Cost Offsets of Supportive Housing: Evidence for Social WorkBritish Journal of Social Work (2016)
Policy makers and advocates in industrialised economies have increasingly couched arguments for addressing homelessness in cost-offset paradigms. In the USA, there is a robust body of evidence demonstrating cost offsets of supportive housing, whereas rigorous evidence from the UK, Europe and Australia is limited. The present article contributes to the evidence base with results drawn from a linked administrative data-set including: police, prison, probation, parole, courts, emergency department, hospital admitted patients, ambulance, mental health and homelessness services data. The results show that in twelve months when people were homeless, they used on average $48,217 (£25,776) worth of government services; in the twelve months as tenants of supportive housing, the cohort used on average, including the cost of supportive housing, $35,117 (£18,773) in government services. Although social work only infrequently draws on cost arguments to substantiate practice and intervention, the article argues that cost-offset evidence is consistent with social work’s commitment to evidence base practice. Moreover, analysis of services that people use when securely housed compared to homeless adds further evidence to demonstrate that people’s actions, and their status as clients, is mediated by resources and opportunities available.

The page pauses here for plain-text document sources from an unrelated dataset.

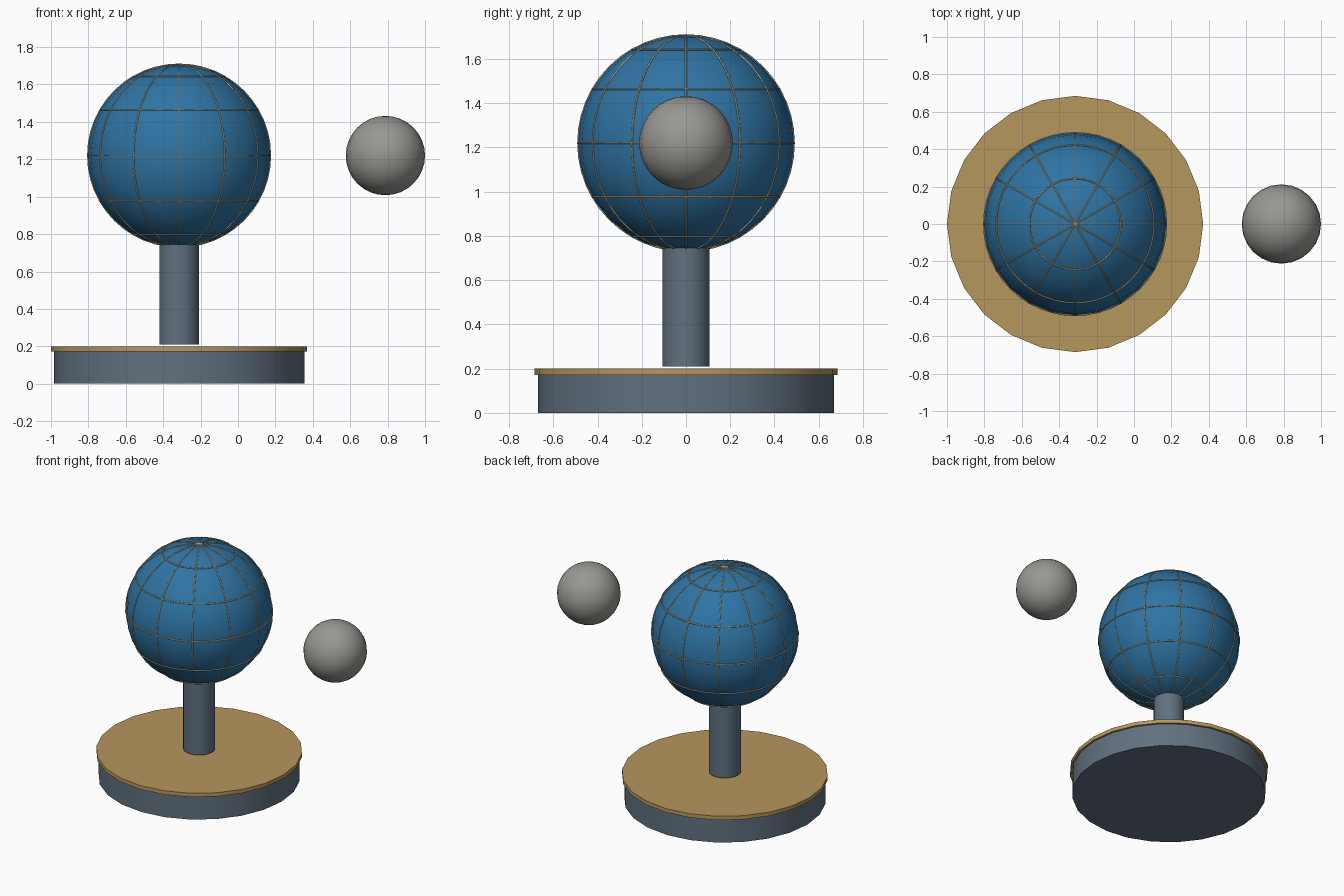
import bpy, math

if "Cube" in bpy.data.objects:
    bpy.data.objects.remove(bpy.data.objects["Cube"])

CX, CZ = -0.315, 1.22      # globe axis and centre height
R = 0.488                  # globe radius
WIRE = 0.004               # thickness radius of the grid lines


def material(name, rgb):
    m = bpy.data.materials.new(name)
    m.diffuse_color = (*rgb, 1)
    m.use_nodes = True
    m.node_tree.nodes["Principled BSDF"].inputs["Base Color"].default_value = m.diffuse_color
    return m


slate = material("slate", (0.12, 0.165, 0.215))
brass = material("brass", (0.47, 0.31, 0.11))
ocean = material("ocean blue", (0.028, 0.175, 0.37))
stone = material("stone grey", (0.32, 0.31, 0.285))
cream = material("pale line", (0.55, 0.50, 0.33))


def finish(name, mat, angle=40):
    ob = bpy.context.object
    ob.name = name
    ob.data.materials.append(mat)
    bpy.ops.object.shade_smooth_by_angle(angle=math.radians(angle))
    return ob


def cylinder(name, mat, radius, z0, z1, sides=24):
    bpy.ops.mesh.primitive_cylinder_add(vertices=sides, radius=radius, depth=z1 - z0,
                                        location=(CX, 0, (z0 + z1) / 2))
    finish(name, mat)


def ball(name, mat, radius, x):
    bpy.ops.mesh.primitive_uv_sphere_add(segments=24, ring_count=16, radius=radius,
                                         location=(x, 0, CZ))
    finish(name, mat)


def ring(name, radius, z, rotation=(0, 0, 0)):
    bpy.ops.mesh.primitive_torus_add(major_segments=48, minor_segments=6,
                                     major_radius=radius, minor_radius=WIRE,
                                     location=(CX, 0, z), rotation=rotation)
    finish(name, cream, 70)


# Stand: base drum, brass top plate, column
cylinder("base_drum", slate, 0.67, 0, 0.172)
cylinder("base_plate", brass, 0.685, 0.172, 0.2)
cylinder("column", slate, 0.106, 0.21, 0.76)

# Globe and its small companion sphere
ball("globe", ocean, R, CX)
ball("moon", stone, 0.212, 0.788)

# Latitude rings every 30 degrees
for lat in (-60, -30, 0, 30, 60):
    a = math.radians(lat)
    ring(f"latitude_ring_{lat}", R * math.cos(a), CZ + R * math.sin(a))

# Longitude rings every 30 degrees
for lon in range(0, 180, 30):
    ring(f"longitude_ring_{lon}", R, CZ, (math.pi / 2, 0, math.radians(lon)))
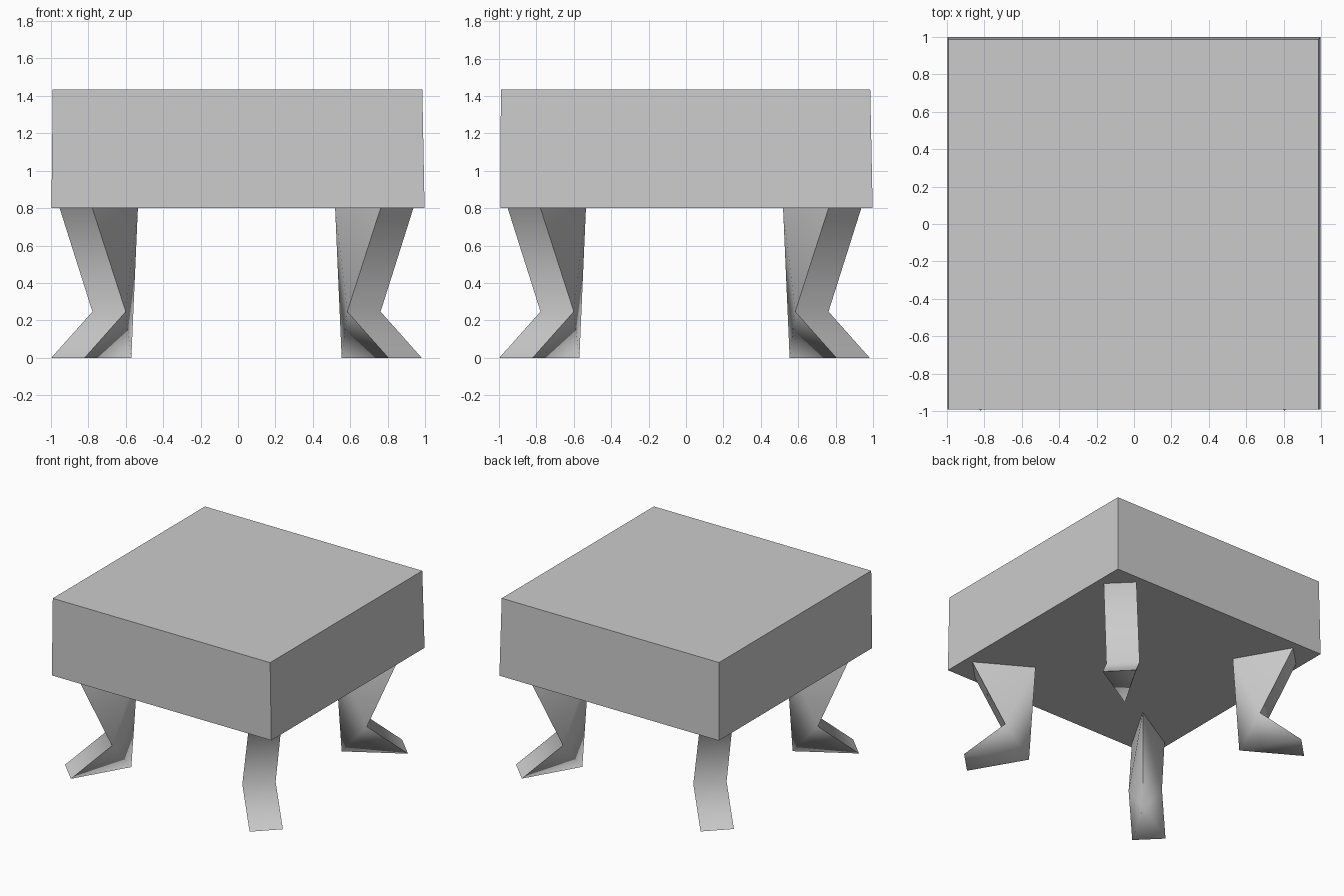
import bpy
import math

cube = bpy.data.objects.get("Cube")
if cube:
    bpy.data.objects.remove(cube, do_unlink=True)

# One plain grey for the whole table
grey = bpy.data.materials.new("light grey")
grey.use_nodes = True
grey.diffuse_color = (0.6, 0.6, 0.6, 1)
grey.node_tree.nodes["Principled BSDF"].inputs["Base Color"].default_value = (0.6, 0.6, 0.6, 1)


def add_part(name, verts, faces):
    mesh = bpy.data.meshes.new(name)
    mesh.from_pydata(verts, [], faces)
    mesh.materials.append(grey)
    obj = bpy.data.objects.new(name, mesh)
    bpy.context.collection.objects.link(obj)
    return obj


# Thick block top, slightly tapered upward
def ring(x0, x1, y0, y1, z):
    return [(x0, y0, z), (x1, y0, z), (x1, y1, z), (x0, y1, z)]


sides = [(i, (i + 1) % 4, (i + 1) % 4 + 4, i + 4) for i in range(4)]
add_part("table_block",
         ring(-0.997, 0.997, -0.992, 0.998, 0.8) + ring(-0.99, 0.985, -0.99, 0.985, 1.434),
         [(3, 2, 1, 0), (4, 5, 6, 7)] + sides)

# Bent three-sided leg: each level has two outer corners (far, near) and
# the inner ridge runs straight from floor to block
LEVELS = [(0.99, 0.812, 0.0), (0.77, 0.592, 0.247), (0.945, 0.77, 0.8)]
RIDGE = [(0.562, 0.0), (0.527, 0.8)]
CENTRE = -0.008


def add_leg(name, sx, sy):
    def place(x, y, z):
        return (sx * x + CENTRE, sy * y + CENTRE, z)

    verts = []
    for far, near, z in LEVELS:
        verts += [place(far, near, z), place(near, far, z)]
    verts += [place(d, d, z) for d, z in RIDGE]
    faces = [(0, 1, 3, 2), (2, 3, 5, 4),              # bent outer face
             (0, 2, 6), (2, 7, 6), (2, 4, 7),         # one flank
             (1, 6, 3), (3, 6, 7), (3, 7, 5),         # other flank
             (0, 6, 1), (4, 5, 7)]                    # foot and top
    if sx * sy < 0:
        faces = [f[::-1] for f in faces]
    leg = add_part(name, verts, faces)
    bpy.ops.object.select_all(action="DESELECT")
    leg.select_set(True)
    bpy.context.view_layer.objects.active = leg
    bpy.ops.object.shade_smooth_by_angle(angle=math.radians(80))


for sy, depth in ((-1, "front"), (1, "back")):
    for sx, side in ((-1, "right"), (1, "left")):
        add_leg(f"{depth}_{side}_leg", sx, sy)
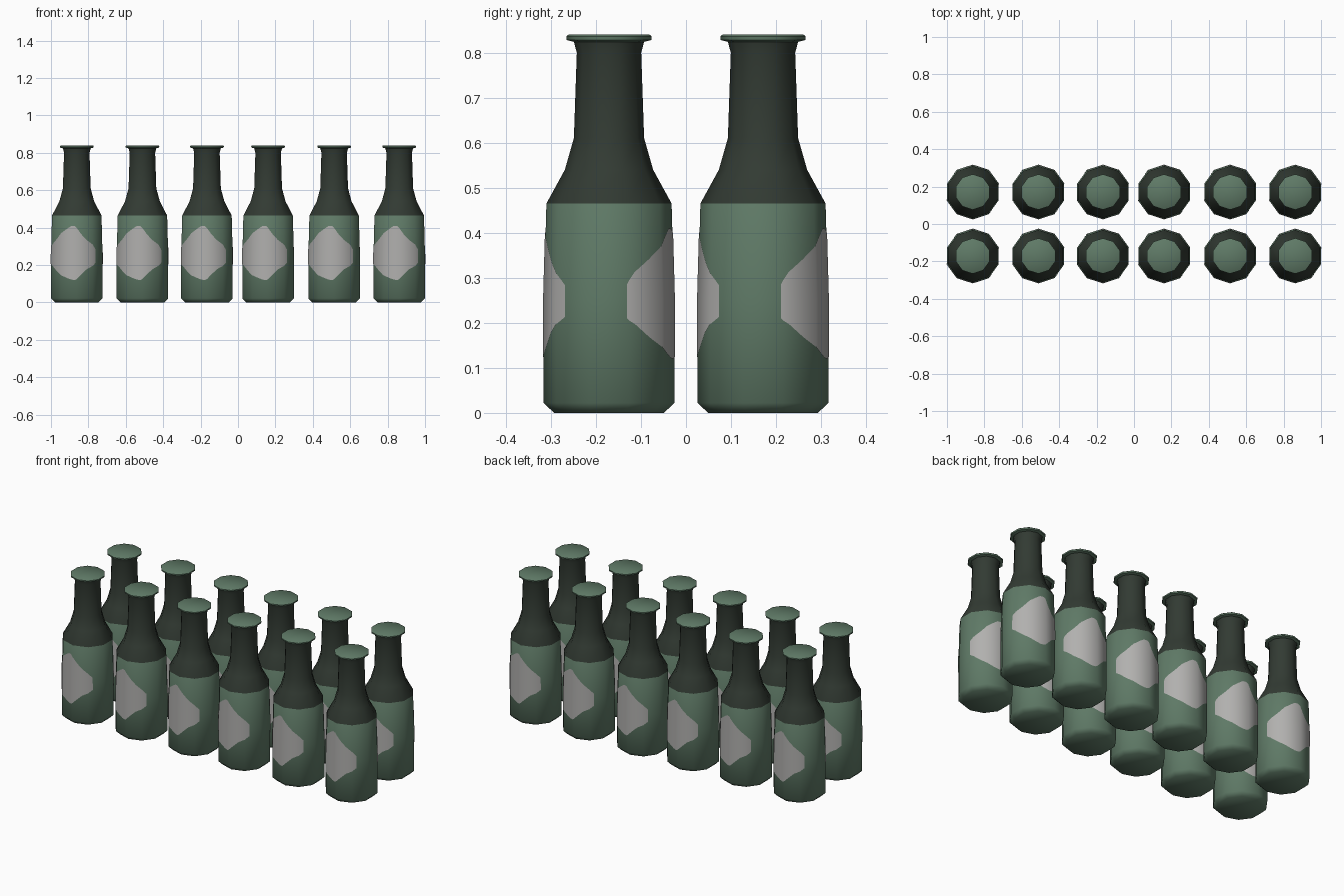
import bpy, bmesh
from math import sin, cos, radians, pi

if "Cube" in bpy.data.objects:
    bpy.data.objects.remove(bpy.data.objects["Cube"], do_unlink=True)

SIDES = 10


def material(name, rgb):
    m = bpy.data.materials.new(name)
    m.use_nodes = True
    m.diffuse_color = (*rgb, 1)
    bsdf = m.node_tree.nodes["Principled BSDF"]
    bsdf.inputs["Base Color"].default_value = (*rgb, 1)
    bsdf.inputs["Roughness"].default_value = 0.7
    return m


green = material("green glass", (0.115, 0.195, 0.135))
dark = material("dark neck glass", (0.032, 0.043, 0.033))
paper = material("grey label paper", (0.44, 0.435, 0.425))

# Bottle silhouette as (radius, height)
BASE, BELLY, SHOULDER, LIP = 0.022, 0.25, 0.465, 0.824
PROFILE = [(0.122, 0), (0.145, BASE), (0.145, BELLY), (0.139, SHOULDER),
           (0.098, 0.54), (0.078, 0.61), (0.0715, 0.80), (0.078, LIP),
           (0.094, 0.828), (0.095, 0.836), (0.090, 0.84)]


def bottle_mesh():
    bm = bmesh.new()
    rings = []
    for r, z in PROFILE:
        rings.append([bm.verts.new((r * sin(2 * pi * i / SIDES),
                                    -r * cos(2 * pi * i / SIDES), z))
                      for i in range(SIDES)])
    for low, high in zip(rings, rings[1:]):
        for i in range(SIDES):
            j = (i + 1) % SIDES
            bm.faces.new((low[i], low[j], high[j], high[i]))
    bm.faces.new(rings[0][::-1])
    bm.faces.new(rings[-1])
    # Dark glass between the shoulder and the lip
    for f in bm.faces:
        z = f.calc_center_median().z
        f.material_index = 1 if SHOULDER < z < LIP else 0
    me = bpy.data.meshes.new("bottle")
    bm.to_mesh(me)
    bm.free()
    me.materials.append(green)
    me.materials.append(dark)
    return me


# Label outline as (angle from the front, bottom, top)
LABEL = [(-74, 0.21, 0.285), (-72, 0.205, 0.295), (-66, 0.197, 0.313),
         (-50, 0.168, 0.341), (-36, 0.146, 0.37), (-22, 0.131, 0.395),
         (-12, 0.122, 0.41), (-4, 0.12, 0.408), (0, 0.125, 0.398),
         (10, 0.15, 0.365), (22, 0.177, 0.335), (36, 0.196, 0.31),
         (46, 0.213, 0.283)]


def wall_point(angle, z, lift=0.0015):
    """Point just outside the faceted wall of the body."""
    r = 0.145 - max(0, z - BELLY) * 0.006 / (SHOULDER - BELLY)
    step = 360 / SIDES
    off = angle % step - step / 2
    r = r * cos(radians(step / 2)) / cos(radians(off)) + lift
    return (r * sin(radians(angle)), -r * cos(radians(angle)), z)


def label_mesh():
    verts, faces, normals = [], [], []
    for turn in (0, 180):  # same label front and back
        first = len(verts)
        for angle, bottom, top in LABEL:
            a = angle + turn
            for z in (bottom, BELLY, top):
                verts.append(wall_point(a, z))
                normals.append((sin(radians(a)), -cos(radians(a)), 0))
        for c in range(len(LABEL) - 1):
            for k in range(2):
                v = first + 3 * c + k
                faces.append((v, v + 3, v + 4, v + 1))
    me = bpy.data.meshes.new("label")
    me.from_pydata(verts, [], faces)
    me.materials.append(paper)
    for p in me.polygons:
        p.use_smooth = True
    me.normals_split_custom_set_from_vertices(normals)
    return me


def place(name, mesh, x, y):
    ob = bpy.data.objects.new(name, mesh)
    ob.location = (x, y, 0)
    bpy.context.collection.objects.link(ob)
    return ob


bottle, label = bottle_mesh(), label_mesh()

# Smooth round the body, keep the lip rim crisp
sample = place("bottle_sample", bottle, 0, 0)
bpy.ops.object.select_all(action="DESELECT")
sample.select_set(True)
bpy.context.view_layer.objects.active = sample
bpy.ops.object.shade_smooth_by_angle(angle=radians(55))
bpy.data.objects.remove(sample, do_unlink=True)

# Two rows of six
for row, y in (("front", -0.171), ("back", 0.171)):
    for n, x in enumerate((-0.862, -0.511, -0.166, 0.161, 0.514, 0.862), 1):
        place(f"{row}_bottle_{n}", bottle, x, y)
        place(f"{row}_labels_{n}", label, x, y)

- administrative data,
- cost offsets,
- supportive housing,
Publication DateAugust, 2016
Citation InformationCameron Parsell, Maree Petersen and Dennis P Culhane. "Cost Offsets of Supportive Housing: Evidence for Social Work" British Journal of Social Work Vol. 2016 (2016) p. 1 - 20
Available at: http://works.bepress.com/dennis_culhane/204/